Anupama told NDTV, "As a child, I always enjoyed this festival. There was always excitement about bringing things out of the cupboard and putting it up. I looked at the children, looked at the dolls and said they really need this. And that's how it really started because I wanted to reintroduce this in a way that today's children would accept it, have fun with it. That is the bottom line. If they have fun with something, they can learn about it, want to keep it."
The result was Dhaatu, a non-profit organisation which aims to revive, preserve and nurture Indian culture and art - a space that becomes a traditional dolls house for 10 days every year.
Anupama points with pride to the Gowri dolls, typical of Karnataka, four feet tall and made of wood. She says, "They have the joints the human beings have, they are made of wood. Special finish is done. Interestingly, the traditional puppetry of Karnataka and these dolls have a similar structure but the function is slightly different. Even here it is like a still theatre."
In Karnataka, the display of dolls had royal patronage as well - and it is fitting that this display also featured the famous Vijayadashami procession that is the culmination of the festival in the royal city of Mysore.

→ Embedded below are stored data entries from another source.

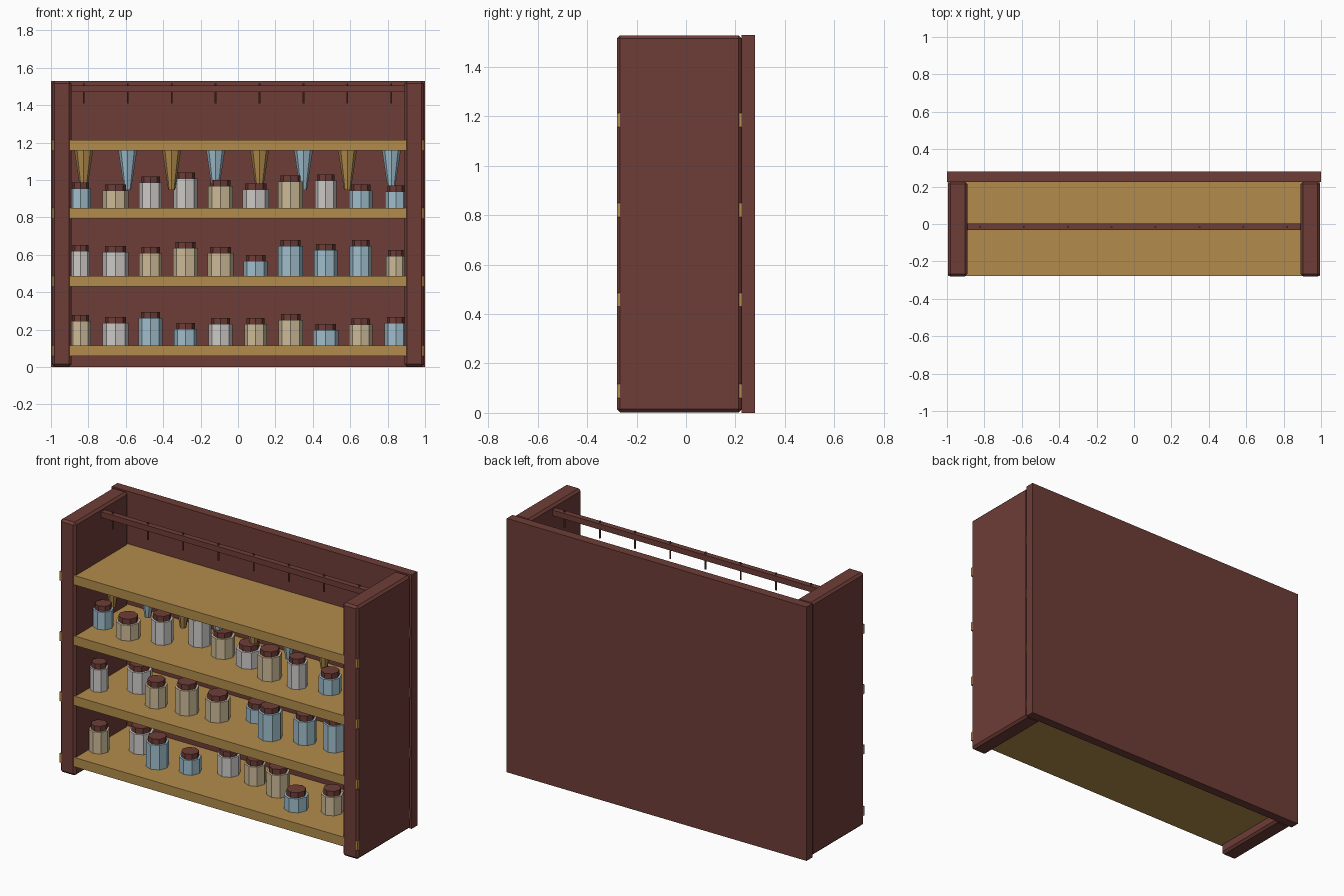
import bpy, math

if "Cube" in bpy.data.objects:
    bpy.data.objects.remove(bpy.data.objects["Cube"])


def srgb(r, g, b):
    f = lambda c: (c / 255 / 12.92) if c < 10 else ((c / 255 + 0.055) / 1.055) ** 2.4
    return (f(r), f(g), f(b), 1)


def material(name, *rgb):
    m = bpy.data.materials.new(name)
    m.diffuse_color = srgb(*rgb)
    m.use_nodes = True
    m.node_tree.nodes["Principled BSDF"].inputs["Base Color"].default_value = m.diffuse_color
    return m


WOOD = material("dark wood", 110, 61, 55)
SHELF = material("golden wood", 178, 140, 76)
BLUE = material("pale blue", 160, 191, 205)
TAN = material("tan", 205, 187, 152)
WHITE = material("off white", 206, 203, 200)


def finish(name, mat):
    o = bpy.context.object
    o.name = name
    o.data.materials.append(mat)
    return o


def box(name, mat, x, y, z, bevel=0):
    """Box from (min, max) pairs."""
    lo, hi = zip(x, y, z)
    bpy.ops.mesh.primitive_cube_add(size=1, location=[(a + b) / 2 for a, b in zip(lo, hi)])
    bpy.context.object.scale = [b - a for a, b in zip(lo, hi)]
    bpy.ops.object.transform_apply(location=False, rotation=False, scale=True)
    o = finish(name, mat)
    if bevel:
        b = o.modifiers.new("bevel", "BEVEL")
        b.width = bevel
        b.segments = 1
    return o


def cone(name, mat, x, y, z0, z1, r0, r1, sides=8):
    bpy.ops.mesh.primitive_cone_add(vertices=sides, radius1=r0, radius2=r1, depth=z1 - z0,
                                    location=(x, y, (z0 + z1) / 2))
    return finish(name, mat)


# Case: back panel and two bevelled side posts
box("back_panel", WOOD, (-1, 1), (0.225, 0.28), (0, 1.53))
box("left_side", WOOD, (-0.995, -0.89), (-0.28, 0.226), (0.002, 1.528), 0.013)
box("right_side", WOOD, (0.89, 0.995), (-0.28, 0.226), (0.002, 1.528), 0.013)

# Shelves
for z in (0.06, 0.43, 0.793, 1.157):
    box("shelf", SHELF, (-0.994, 0.994), (-0.279, 0.226), (z, z + 0.056))

# Hanging rail with hooks, and tapered bundles under the top shelf
box("rail", WOOD, (-0.9, 0.9), (-0.032, 0.002), (1.47, 1.504))
for i in range(8):
    x = -0.825 + 0.235 * i
    cone("hook", WOOD, x, -0.015, 1.41, 1.515, 0.005, 0.005, 6)
    cone("hanging_bundle", BLUE if i % 2 else SHELF, x, -0.015, 0.945, 1.17, 0.018, 0.052)

# Jars: per shelf, (colour, radius, body height, depth position)
T, W, B = TAN, WHITE, BLUE
ROWS = [
    (0.116, [(T, .057, .13, -.12), (W, .07, .12, .015), (B, .064, .147, -.1), (B, .062, .088, -.055),
             (W, .064, .115, .045), (T, .06, .115, .03), (T, .065, .136, -.02), (B, .069, .083, -.115),
             (T, .062, .11, -.04), (B, .06, .12, -.05)]),
    (0.486, [(W, .052, .133, -.12), (W, .07, .128, 0), (T, .062, .123, -.11), (T, .067, .15, -.085),
             (T, .07, .123, -.06), (B, .064, .08, .05), (B, .067, .16, -.095), (B, .064, .14, -.03),
             (B, .06, .16, -.02), (T, .052, .107, -.05)]),
    (0.849, [(B, .057, .105, -.08), (T, .069, .094, -.11), (W, .062, .137, -.055), (W, .064, .158, .04),
             (T, .067, .12, -.01), (W, .071, .1, -.03), (T, .067, .142, -.1), (W, .057, .147, -.105),
             (B, .064, .094, -.06), (B, .057, .09, -.05)]),
]
for z, jars in ROWS:
    for i, (mat, r, h, y) in enumerate(jars):
        x = -0.842 + 0.1873 * i
        cone("jar", mat, x, y, z, z + h, r, r)
        cone("jar_lid", WOOD, x, y, z + h, z + h + 0.032, r * 0.8, r * 0.8)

Dasara has been chosen as the state festival of Karnataka - and a vital, colourful part of this festival is the display of dolls throughout the ten days. This is a tradition that goes back thousands of years - and at Dhaatu, there is an attempt here to keep it alive. An attempt that certainly seems to be successful.